- TRY IT -
Work out how many lines in the data hold the string "prism". Reply with only that number.

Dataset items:
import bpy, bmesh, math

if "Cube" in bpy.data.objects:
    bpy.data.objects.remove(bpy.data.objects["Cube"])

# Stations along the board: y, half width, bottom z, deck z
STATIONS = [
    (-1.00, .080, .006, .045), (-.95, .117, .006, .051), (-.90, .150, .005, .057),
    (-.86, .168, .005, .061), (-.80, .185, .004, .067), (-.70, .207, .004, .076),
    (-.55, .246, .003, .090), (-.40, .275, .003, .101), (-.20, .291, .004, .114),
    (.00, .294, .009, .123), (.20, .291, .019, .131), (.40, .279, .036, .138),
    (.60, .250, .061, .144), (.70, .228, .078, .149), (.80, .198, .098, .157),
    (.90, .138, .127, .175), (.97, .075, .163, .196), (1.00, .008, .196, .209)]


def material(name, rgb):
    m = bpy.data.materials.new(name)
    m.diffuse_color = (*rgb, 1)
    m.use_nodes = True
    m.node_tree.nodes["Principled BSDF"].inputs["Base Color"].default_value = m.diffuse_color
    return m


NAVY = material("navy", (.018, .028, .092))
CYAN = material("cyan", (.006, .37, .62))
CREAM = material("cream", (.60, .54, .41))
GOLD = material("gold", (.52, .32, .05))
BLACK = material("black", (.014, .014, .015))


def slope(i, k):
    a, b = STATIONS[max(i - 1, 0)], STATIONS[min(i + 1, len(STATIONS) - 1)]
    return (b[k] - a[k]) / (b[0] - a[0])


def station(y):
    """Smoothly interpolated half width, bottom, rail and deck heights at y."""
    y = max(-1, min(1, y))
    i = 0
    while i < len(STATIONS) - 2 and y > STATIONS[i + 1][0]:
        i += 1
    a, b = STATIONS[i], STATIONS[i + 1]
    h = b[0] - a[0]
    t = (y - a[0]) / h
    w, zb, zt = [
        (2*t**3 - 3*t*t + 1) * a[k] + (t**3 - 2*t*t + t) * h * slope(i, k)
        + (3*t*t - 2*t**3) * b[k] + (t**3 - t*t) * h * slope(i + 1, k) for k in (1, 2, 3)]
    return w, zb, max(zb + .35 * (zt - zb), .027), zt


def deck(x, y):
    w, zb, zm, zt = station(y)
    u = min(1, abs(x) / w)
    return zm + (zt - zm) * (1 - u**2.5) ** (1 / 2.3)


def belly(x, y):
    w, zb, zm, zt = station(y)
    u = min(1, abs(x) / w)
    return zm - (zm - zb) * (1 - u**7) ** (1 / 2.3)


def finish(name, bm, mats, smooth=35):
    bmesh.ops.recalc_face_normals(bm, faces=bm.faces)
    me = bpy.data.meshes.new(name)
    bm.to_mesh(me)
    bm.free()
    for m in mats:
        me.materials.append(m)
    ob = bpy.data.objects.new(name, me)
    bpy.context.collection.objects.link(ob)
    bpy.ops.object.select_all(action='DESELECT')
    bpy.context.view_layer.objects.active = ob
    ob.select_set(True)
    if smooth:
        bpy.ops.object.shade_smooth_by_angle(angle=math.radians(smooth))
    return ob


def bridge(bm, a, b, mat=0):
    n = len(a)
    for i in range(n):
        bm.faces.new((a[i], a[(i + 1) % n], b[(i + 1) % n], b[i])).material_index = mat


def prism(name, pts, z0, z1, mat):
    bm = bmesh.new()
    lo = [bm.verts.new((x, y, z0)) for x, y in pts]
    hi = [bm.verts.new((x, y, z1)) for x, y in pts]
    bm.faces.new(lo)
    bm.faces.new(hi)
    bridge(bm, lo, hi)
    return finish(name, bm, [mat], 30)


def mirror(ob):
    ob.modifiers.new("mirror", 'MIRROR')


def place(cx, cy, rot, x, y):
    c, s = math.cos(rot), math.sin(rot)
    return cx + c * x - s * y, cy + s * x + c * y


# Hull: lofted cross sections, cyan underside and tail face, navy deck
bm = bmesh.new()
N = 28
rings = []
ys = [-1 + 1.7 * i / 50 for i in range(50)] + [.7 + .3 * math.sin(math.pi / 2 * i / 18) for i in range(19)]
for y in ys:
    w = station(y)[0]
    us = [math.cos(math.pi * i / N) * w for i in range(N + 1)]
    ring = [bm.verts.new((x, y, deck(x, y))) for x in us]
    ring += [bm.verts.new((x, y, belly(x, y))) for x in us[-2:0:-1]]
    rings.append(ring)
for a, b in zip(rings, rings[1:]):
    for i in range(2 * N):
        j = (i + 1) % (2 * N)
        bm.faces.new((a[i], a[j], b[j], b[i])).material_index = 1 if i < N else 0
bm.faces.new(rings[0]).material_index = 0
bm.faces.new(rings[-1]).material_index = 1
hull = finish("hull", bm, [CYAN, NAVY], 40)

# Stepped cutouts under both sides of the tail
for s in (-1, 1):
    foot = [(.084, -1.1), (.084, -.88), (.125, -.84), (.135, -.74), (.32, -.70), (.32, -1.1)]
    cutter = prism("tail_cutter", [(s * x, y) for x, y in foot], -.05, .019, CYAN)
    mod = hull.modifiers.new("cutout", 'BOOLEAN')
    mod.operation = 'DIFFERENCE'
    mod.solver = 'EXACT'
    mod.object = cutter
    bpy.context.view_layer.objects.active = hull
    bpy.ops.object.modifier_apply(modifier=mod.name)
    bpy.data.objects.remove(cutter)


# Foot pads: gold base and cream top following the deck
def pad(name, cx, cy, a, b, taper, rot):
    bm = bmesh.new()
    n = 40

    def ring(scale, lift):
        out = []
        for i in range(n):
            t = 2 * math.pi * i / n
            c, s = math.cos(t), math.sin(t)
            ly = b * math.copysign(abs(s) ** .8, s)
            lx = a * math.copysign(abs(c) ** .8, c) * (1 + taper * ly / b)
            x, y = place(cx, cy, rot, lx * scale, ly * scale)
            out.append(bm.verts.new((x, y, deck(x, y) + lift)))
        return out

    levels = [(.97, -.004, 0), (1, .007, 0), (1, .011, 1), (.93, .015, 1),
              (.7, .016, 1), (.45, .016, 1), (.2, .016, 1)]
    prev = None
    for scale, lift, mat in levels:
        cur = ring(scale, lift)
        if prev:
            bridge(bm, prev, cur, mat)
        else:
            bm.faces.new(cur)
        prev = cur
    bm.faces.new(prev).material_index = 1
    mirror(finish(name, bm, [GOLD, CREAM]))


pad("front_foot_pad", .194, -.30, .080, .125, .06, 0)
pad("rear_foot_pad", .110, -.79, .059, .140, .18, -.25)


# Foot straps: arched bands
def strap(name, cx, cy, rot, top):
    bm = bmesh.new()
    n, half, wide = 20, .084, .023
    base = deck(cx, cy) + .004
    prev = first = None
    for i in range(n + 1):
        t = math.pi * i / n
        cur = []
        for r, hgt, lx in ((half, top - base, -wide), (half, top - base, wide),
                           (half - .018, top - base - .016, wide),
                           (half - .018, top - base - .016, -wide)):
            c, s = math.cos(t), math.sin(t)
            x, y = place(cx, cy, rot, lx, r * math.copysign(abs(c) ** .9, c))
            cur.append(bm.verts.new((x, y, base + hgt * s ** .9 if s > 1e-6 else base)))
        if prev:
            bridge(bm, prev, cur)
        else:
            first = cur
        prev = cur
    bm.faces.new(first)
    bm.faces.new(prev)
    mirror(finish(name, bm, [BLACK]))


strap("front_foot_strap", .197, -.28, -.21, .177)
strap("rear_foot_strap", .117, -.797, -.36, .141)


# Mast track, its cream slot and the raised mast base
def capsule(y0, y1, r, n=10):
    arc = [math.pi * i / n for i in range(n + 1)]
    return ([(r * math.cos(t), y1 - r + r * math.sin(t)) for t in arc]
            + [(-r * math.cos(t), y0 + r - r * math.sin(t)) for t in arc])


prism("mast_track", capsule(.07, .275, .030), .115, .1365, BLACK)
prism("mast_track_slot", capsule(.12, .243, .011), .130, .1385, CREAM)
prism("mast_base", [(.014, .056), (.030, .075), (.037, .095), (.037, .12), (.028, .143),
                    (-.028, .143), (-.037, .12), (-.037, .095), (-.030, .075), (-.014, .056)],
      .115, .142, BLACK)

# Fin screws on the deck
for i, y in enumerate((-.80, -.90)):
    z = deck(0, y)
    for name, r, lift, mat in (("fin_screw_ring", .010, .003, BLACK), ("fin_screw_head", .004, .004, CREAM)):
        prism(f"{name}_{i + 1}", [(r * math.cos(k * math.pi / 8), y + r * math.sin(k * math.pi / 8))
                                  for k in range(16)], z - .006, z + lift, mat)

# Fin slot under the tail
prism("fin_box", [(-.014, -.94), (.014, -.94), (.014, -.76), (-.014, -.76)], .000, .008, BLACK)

- RESULT OF THE EXERCISE -
7